“Black Is The Soul” begins with a heavier churn effect, but with a contrast of brightness coming from rhythm. There is a step back in traditional heavy sounds to make room for a hazy aura with the first real time we hear Davis do some singing. This shifts towards the end as the drum pattern flips to a more funky/hip-hop beat, the guitar returns to that thick churn, and Davis releases his roars. The song ends on that haze from the beginning, and this is really the beginning of when we start to notice how well the songs to come are balanced in their sounds.
“The Hating” also comes off with another subtle intro, but with more pronounced vocals and with a heavier guitar groove that kicks in. Here is where we see Davis balance out his vocal patterns as one moment he is laying down a hip-hop flow, to screams, to singing, back to hip-hop flow. While perhaps there are patterns repeated there and then through the album, the instrumentals and vocal patterns never become horribly repetitive. There is such a strong variety of sounds and energy going through each track that by the end of each song you already feel charged up for the next. Most of this terrific energy and style come from the guitar work and drumming.
“Everything Falls Apart” is a standout track for its excellent introduction for contrasting notes and beautiful vocals from Davis. Surrounded by a ghostly aura, there are moments where bright notes shimmer through, making the energy haunting. Towards the end (as if it were creeping up the whole time), the song kicks into a nightmare pumped beat-down. At the halfway point there has already been a strong demonstration over powerful and catchy composition and terrific balance in patterns and style.
“When You’re Not There" opens with a fierce drive in the drums. The electronic elements are more pronounced here (but are used sparingly, making them all the more effective). It is also important to note that of all the tracks on this album this song contains some of the most poetic lyrics. But that’s when we have to talk about the biggest negative for this album: Lyrics.
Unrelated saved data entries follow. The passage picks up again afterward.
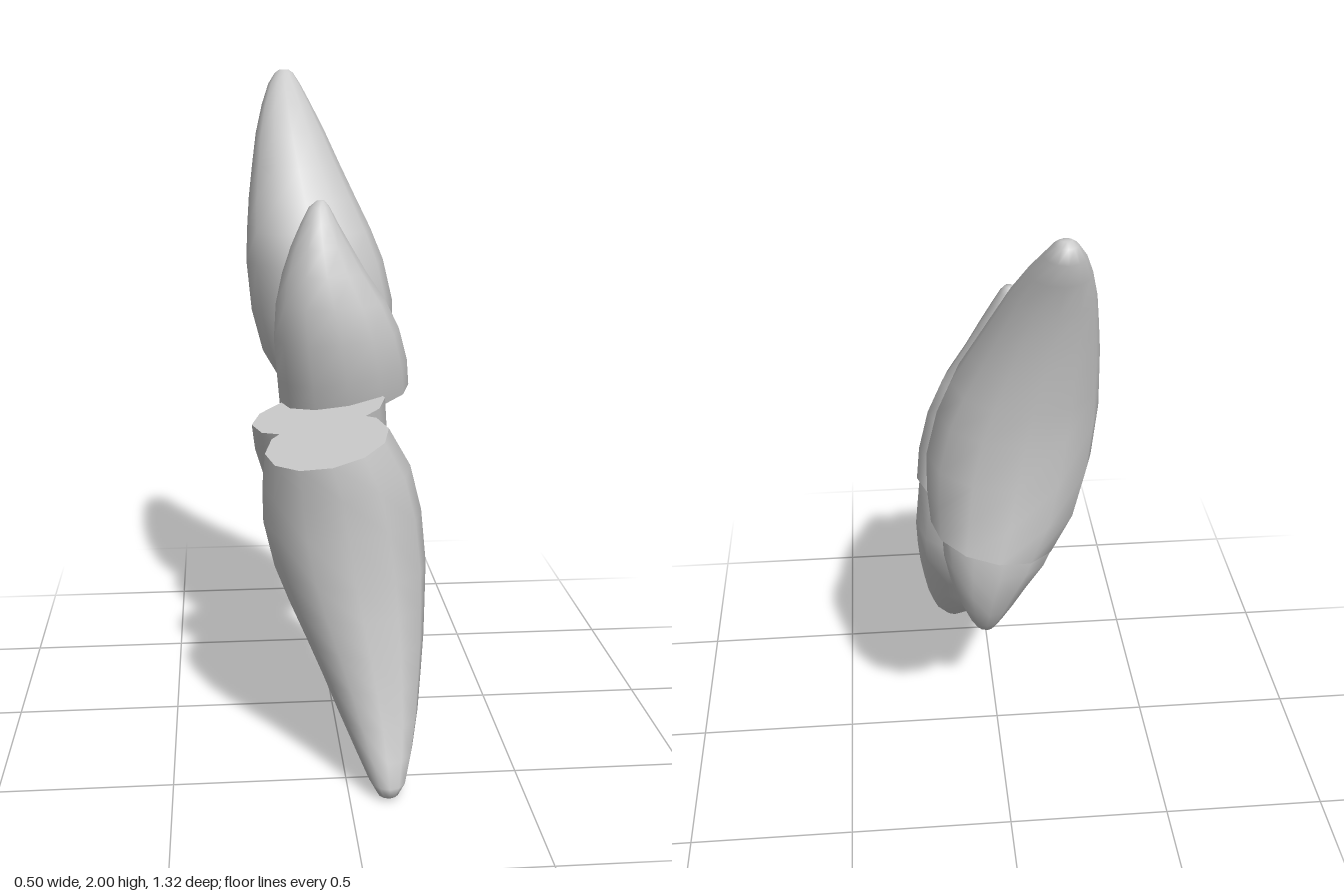
import * as THREE from 'three';

const SIDES = 12;

// Rows from base to tip: [y, xMin, xMax, zMin, zMax]
const LARGE = [
  [1.0, -0.135, 0.22, -0.56, -0.14],
  [1.12, -0.2, 0.228, -0.55, -0.12],
  [1.25, -0.235, 0.226, -0.542, -0.112],
  [1.4, -0.25, 0.195, -0.545, -0.12],
  [1.5, -0.246, 0.155, -0.555, -0.147],
  [1.6, -0.238, 0.108, -0.568, -0.215],
  [1.7, -0.225, 0.062, -0.585, -0.285],
  [1.8, -0.21, 0.018, -0.608, -0.36],
  [1.89, -0.187, -0.025, -0.635, -0.45],
  [1.955, -0.163, -0.058, -0.66, -0.53],
  [1.99, -0.14, -0.08, -0.645, -0.575],
  [2.0, -0.125, -0.095, -0.62, -0.595],
];
const SMALL = [
  [0.99, -0.155, 0.25, -0.26, 0.085],
  [1.1, -0.165, 0.24, -0.235, 0.122],
  [1.22, -0.176, 0.21, -0.19, 0.142],
  [1.32, -0.17, 0.165, -0.155, 0.142],
  [1.41, -0.15, 0.105, -0.128, 0.122],
  [1.49, -0.123, 0.058, -0.105, 0.098],
  [1.56, -0.092, 0.018, -0.07, 0.06],
  [1.605, -0.068, -0.005, -0.047, 0.022],
  [1.623, -0.045, -0.02, -0.03, 0.0],
];

// The base is cut by a slanted plane
const basePlane = (x, z) => 0.9835 + 0.19 * x - 0.085 * z;

function ringPoints(row, isBase) {
  const [y, x0, x1, z0, z1] = row;
  const fade = Math.max(0, 1 - (y - 1) / 0.35);
  const points = [];
  for (let i = 0; i < SIDES; i++) {
    const a = (i / SIDES) * Math.PI * 2;
    const x = (x0 + x1) / 2 + ((x1 - x0) / 2) * Math.cos(a);
    const z = (z0 + z1) / 2 + ((z1 - z0) / 2) * Math.sin(a);
    const slant = (basePlane(x, z) - 1) * fade;
    points.push([x, isBase ? basePlane(x, z) : y + slant, z]);
  }
  return points;
}

// sign -1 turns the shape through the centre point (0, 1, 0)
function makeGeometry(points, index, sign) {
  const positions = points.flatMap(([x, y, z]) => [x * sign, 1 + (y - 1) * sign, z * sign]);
  const faces = [];
  for (let i = 0; i < index.length; i += 3) {
    const [a, b, c] = index.slice(i, i + 3);
    faces.push(...(sign > 0 ? [a, b, c] : [a, c, b]));
  }
  const geometry = new THREE.BufferGeometry();
  geometry.setAttribute('position', new THREE.Float32BufferAttribute(positions, 3));
  geometry.setIndex(faces);
  geometry.computeVertexNormals();
  return geometry;
}

function makeSpike(name, rows, sign, material) {
  const group = new THREE.Group();
  group.name = name;

  // Curved wall, closed at the tip
  const rings = rows.map((row, r) => ringPoints(row, r === 0));
  const wall = rings.flat();
  const index = [];
  for (let r = 0; r < rows.length - 1; r++) {
    for (let i = 0; i < SIDES; i++) {
      const a = r * SIDES + i;
      const b = r * SIDES + ((i + 1) % SIDES);
      index.push(a, a + SIDES, b, b, a + SIDES, b + SIDES);
    }
  }
  const last = (rows.length - 1) * SIDES;
  const [ty, tx0, tx1, tz0, tz1] = rows[rows.length - 1];
  wall.push([(tx0 + tx1) / 2, ty, (tz0 + tz1) / 2]);
  for (let i = 0; i < SIDES; i++) {
    index.push(last + i, last + SIDES, last + ((i + 1) % SIDES));
  }
  const wallMesh = new THREE.Mesh(makeGeometry(wall, index, sign), material);
  wallMesh.name = name + 'Wall';

  // Flat slanted base with a sharp rim
  const baseIndex = [];
  for (let i = 1; i < SIDES - 1; i++) baseIndex.push(0, i, i + 1);
  const baseMesh = new THREE.Mesh(makeGeometry(rings[0], baseIndex, sign), material);
  baseMesh.name = name + 'Base';

  group.add(wallMesh, baseMesh);
  return group;
}

export function createModel() {
  const model = new THREE.Group();
  model.name = 'spikePairs';
  const material = new THREE.MeshStandardMaterial({ color: 0xcccccc });
  for (const [prefix, sign] of [['upper', 1], ['lower', -1]]) {
    const pair = new THREE.Group();
    pair.name = prefix + 'Pair';
    pair.add(
      makeSpike(prefix + 'LargeSpike', LARGE, sign, material),
      makeSpike(prefix + 'SmallSpike', SMALL, sign, material),
    );
    model.add(pair);
  }
  return model;
}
While vocal patterns and instrumentation are dynamic and used so well, there is nothing truly unique to find here lyrically overall. Sure, you’ll find a couple lines that really stand out to you and are relatable, but after four or five songs you’ve heard them all. Korn is one of those bands with niche lyrical themes, which is tough to blame on a band if that is what they wish to make their music about. That being said, it does take away from the wonderful variety in music heard thus far. Most noticeable as far as strong lyricism (along with the pre-mentioned “When You’re Not There”), “Black Is The Soul” and “Everything Falls Apart” stand out strong.
The Serenity of Suffering is perhaps one of (perhaps the most), catchiest album Korn has ever created. Is “catchy” what we really want to hear in the world of metal though? While we can sit here and argue whether or not Korn is metal (hell, some of them don’t even call themselves metal), they are still a heavy band. They are still a band that has produced solid work, been dragged through the mud, and in the past few years cleaned themselves off to return stronger. The Serenity of Suffering is an album that a Korn fan can truly appreciate. It contains powerful instrumentals that captures a variety of sounds and elements from across their career (even if it lacks lyrical energy). Love them or hate them, Korn has made a mark and proven their worth to stay in the game.
Stream the entire album here.